- [WHAT TO DO]:
Lines with the word "bmesh" are the ones wanted. Copy each of them from the entries below.

- [INFORMATION GIVEN]:

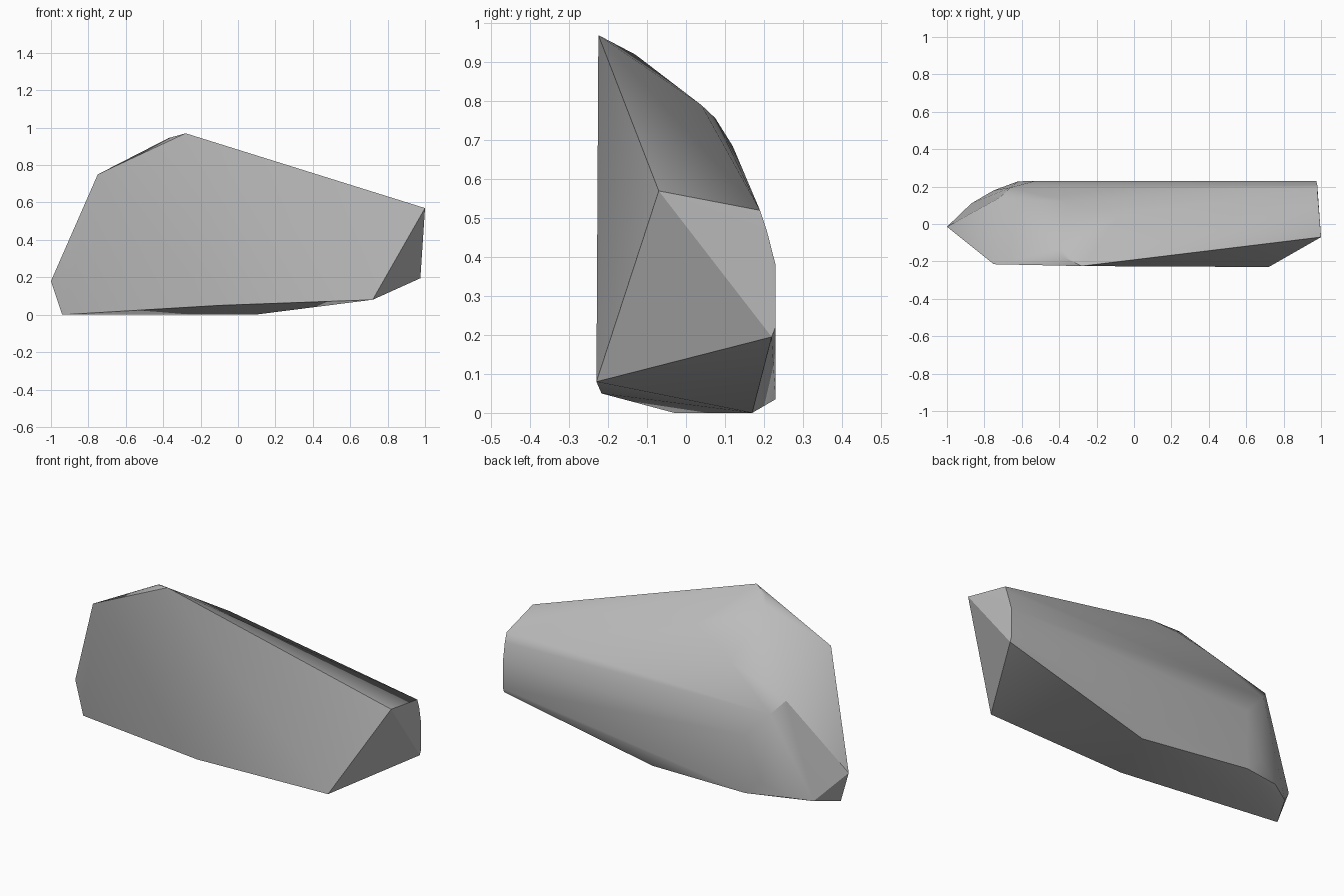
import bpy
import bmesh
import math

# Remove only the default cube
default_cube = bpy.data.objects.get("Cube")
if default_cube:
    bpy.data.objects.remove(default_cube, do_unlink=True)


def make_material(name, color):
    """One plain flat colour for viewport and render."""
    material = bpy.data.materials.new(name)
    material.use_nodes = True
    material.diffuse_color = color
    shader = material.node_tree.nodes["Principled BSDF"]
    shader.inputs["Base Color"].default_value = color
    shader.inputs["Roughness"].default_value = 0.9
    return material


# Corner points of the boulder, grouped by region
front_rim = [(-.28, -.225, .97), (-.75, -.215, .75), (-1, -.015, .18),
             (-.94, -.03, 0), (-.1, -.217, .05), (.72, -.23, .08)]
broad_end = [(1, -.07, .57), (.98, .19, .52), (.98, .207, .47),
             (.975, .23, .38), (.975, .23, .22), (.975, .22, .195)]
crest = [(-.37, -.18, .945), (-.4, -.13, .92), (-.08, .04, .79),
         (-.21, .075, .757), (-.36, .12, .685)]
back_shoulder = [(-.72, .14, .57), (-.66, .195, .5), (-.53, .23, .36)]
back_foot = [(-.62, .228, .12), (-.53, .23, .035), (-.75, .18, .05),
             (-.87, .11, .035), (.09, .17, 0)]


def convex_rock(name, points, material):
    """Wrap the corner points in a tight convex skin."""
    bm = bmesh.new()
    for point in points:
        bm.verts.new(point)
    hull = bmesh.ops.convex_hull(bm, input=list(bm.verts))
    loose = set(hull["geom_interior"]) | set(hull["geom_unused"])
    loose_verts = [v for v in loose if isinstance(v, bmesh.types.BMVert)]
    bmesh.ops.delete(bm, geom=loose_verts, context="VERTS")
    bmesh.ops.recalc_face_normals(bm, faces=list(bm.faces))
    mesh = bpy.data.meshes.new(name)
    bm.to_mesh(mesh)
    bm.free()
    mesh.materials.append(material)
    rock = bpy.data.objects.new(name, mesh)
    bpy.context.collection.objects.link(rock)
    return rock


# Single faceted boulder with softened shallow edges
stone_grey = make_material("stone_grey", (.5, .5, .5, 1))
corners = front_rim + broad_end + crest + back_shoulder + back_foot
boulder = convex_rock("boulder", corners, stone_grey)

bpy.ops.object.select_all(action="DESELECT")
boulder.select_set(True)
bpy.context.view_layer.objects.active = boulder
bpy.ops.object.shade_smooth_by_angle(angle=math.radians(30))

- [RESPONSE TO THIS EXERCISE]:
import bmesh
    bm = bmesh.new()
    hull = bmesh.ops.convex_hull(bm, input=list(bm.verts))
    loose_verts = [v for v in loose if isinstance(v, bmesh.types.BMVert)]
    bmesh.ops.delete(bm, geom=loose_verts, context="VERTS")
    bmesh.ops.recalc_face_normals(bm, faces=list(bm.faces))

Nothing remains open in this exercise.